A new study from the Council of State Governments Justice Center reveals that Native Americans in Montana are more likely to face prison time for certain felonies, spend more time incarcerated and have probation or conditional release revoked than white people, the Daily Montanan reports. Previous work done as part of the Justice Reinvestment Initiative found that despite making up only 7 percent of the population, Native Americans account for 17 percent of the total prison population and 19 percent of total arrests in the state.

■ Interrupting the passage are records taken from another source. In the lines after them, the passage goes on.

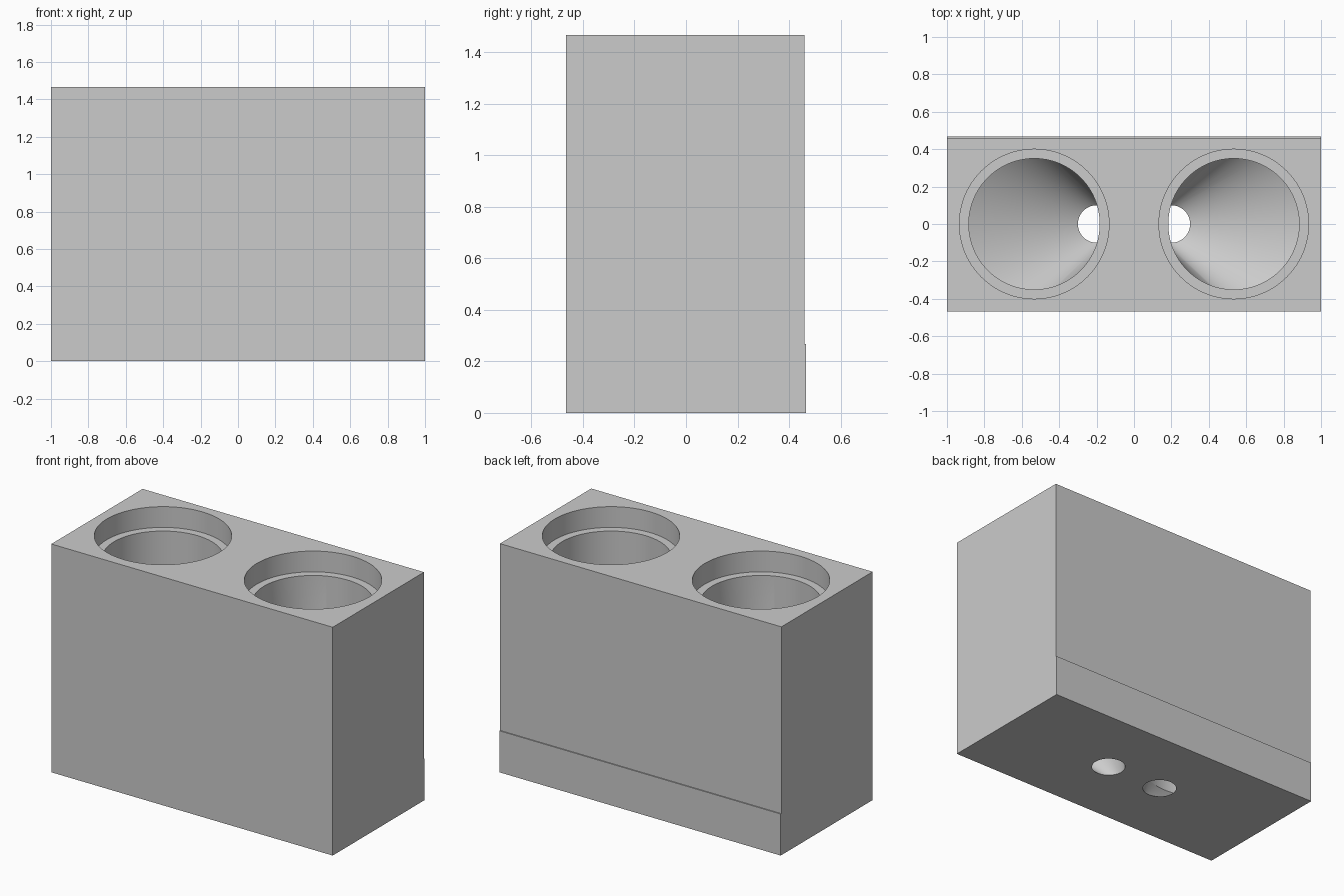
import bpy, bmesh, math

if "Cube" in bpy.data.objects:
    bpy.data.objects.remove(bpy.data.objects["Cube"])

grey = bpy.data.materials.new("plain grey")
grey.diffuse_color = (0.6, 0.6, 0.6, 1)
grey.use_nodes = True
grey.node_tree.nodes["Principled BSDF"].inputs["Base Color"].default_value = grey.diffuse_color

W, D, H = 1.0, 0.4667, 1.4667      # half width, half depth, height
BASE_H, STEP = 0.2667, 0.0067      # rear base band height and its lip
SEG = 96


def make_object(name, bm):
    bmesh.ops.recalc_face_normals(bm, faces=bm.faces)
    mesh = bpy.data.meshes.new(name)
    bm.to_mesh(mesh)
    bm.free()
    obj = bpy.data.objects.new(name, mesh)
    bpy.context.collection.objects.link(obj)
    mesh.materials.append(grey)
    return obj


def bore_cutter(name, side):
    """Stack of rings: skewed funnel, straight bore, wide counterbore."""
    rings = [(0.1375, 0.0531, -0.05),      # funnel carried on below the floor
             (0.5333, 0.35, BASE_H),       # funnel top
             (0.5333, 0.35, 1.3333),       # straight bore
             (0.5333, 0.40, 1.3333),       # ledge
             (0.5333, 0.40, H + 0.1)]
    bm = bmesh.new()
    loops = []
    for cx, r, z in rings:
        loops.append([bm.verts.new((side * cx + r * math.cos(a), r * math.sin(a), z))
                      for a in (2 * math.pi * i / SEG for i in range(SEG))])
    for lo, hi in zip(loops, loops[1:]):
        for i in range(SEG):
            j = (i + 1) % SEG
            bm.faces.new((lo[i], lo[j], hi[j], hi[i]))
    bm.faces.new(loops[0][::-1])
    bm.faces.new(loops[-1])
    obj = make_object(name, bm)
    obj.hide_render = True
    return obj


# Block: side profile with a shallow step at the back, extruded across x
profile = [(-D, 0), (D, 0), (D, BASE_H), (D - STEP, BASE_H), (D - STEP, H), (-D, H)]
bm = bmesh.new()
face = bm.faces.new([bm.verts.new((-W, y, z)) for y, z in profile])
ext = bmesh.ops.extrude_face_region(bm, geom=[face])
bmesh.ops.translate(bm, vec=(2 * W, 0, 0),
                    verts=[g for g in ext["geom"] if isinstance(g, bmesh.types.BMVert)])
block = make_object("block", bm)

# Two mirrored bores
cutters = [bore_cutter("left_bore_cutter", -1), bore_cutter("right_bore_cutter", 1)]
bpy.context.view_layer.objects.active = block
block.select_set(True)
for cutter in cutters:
    mod = block.modifiers.new("bore", 'BOOLEAN')
    mod.operation = 'DIFFERENCE'
    mod.solver = 'EXACT'
    mod.object = cutter
    bpy.ops.object.modifier_apply(modifier=mod.name)
for cutter in cutters:
    bpy.data.objects.remove(cutter)

# Smooth bore walls, crisp rims
bpy.ops.object.select_all(action='DESELECT')
block.select_set(True)
bpy.ops.object.shade_smooth_by_angle(angle=math.radians(25))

The study found that Native Americans in Montana remain incarcerated for an average of 27.4 days longer than their White counterparts. It also found American Indian people on probation are 1.44 times more likely to have supervision revoked during the first year of supervision and are 1.3 times more likely to have parole revoked compared to similarly situated White people. When it comes to the disparities surrounding incarceration rates among Native Americans for criminal endangerment, the Council recommended the judiciary educate judges about racial disparities driven by use of the criminal endangerment offense and explore the role of plea agreements in exacerbating these disparities.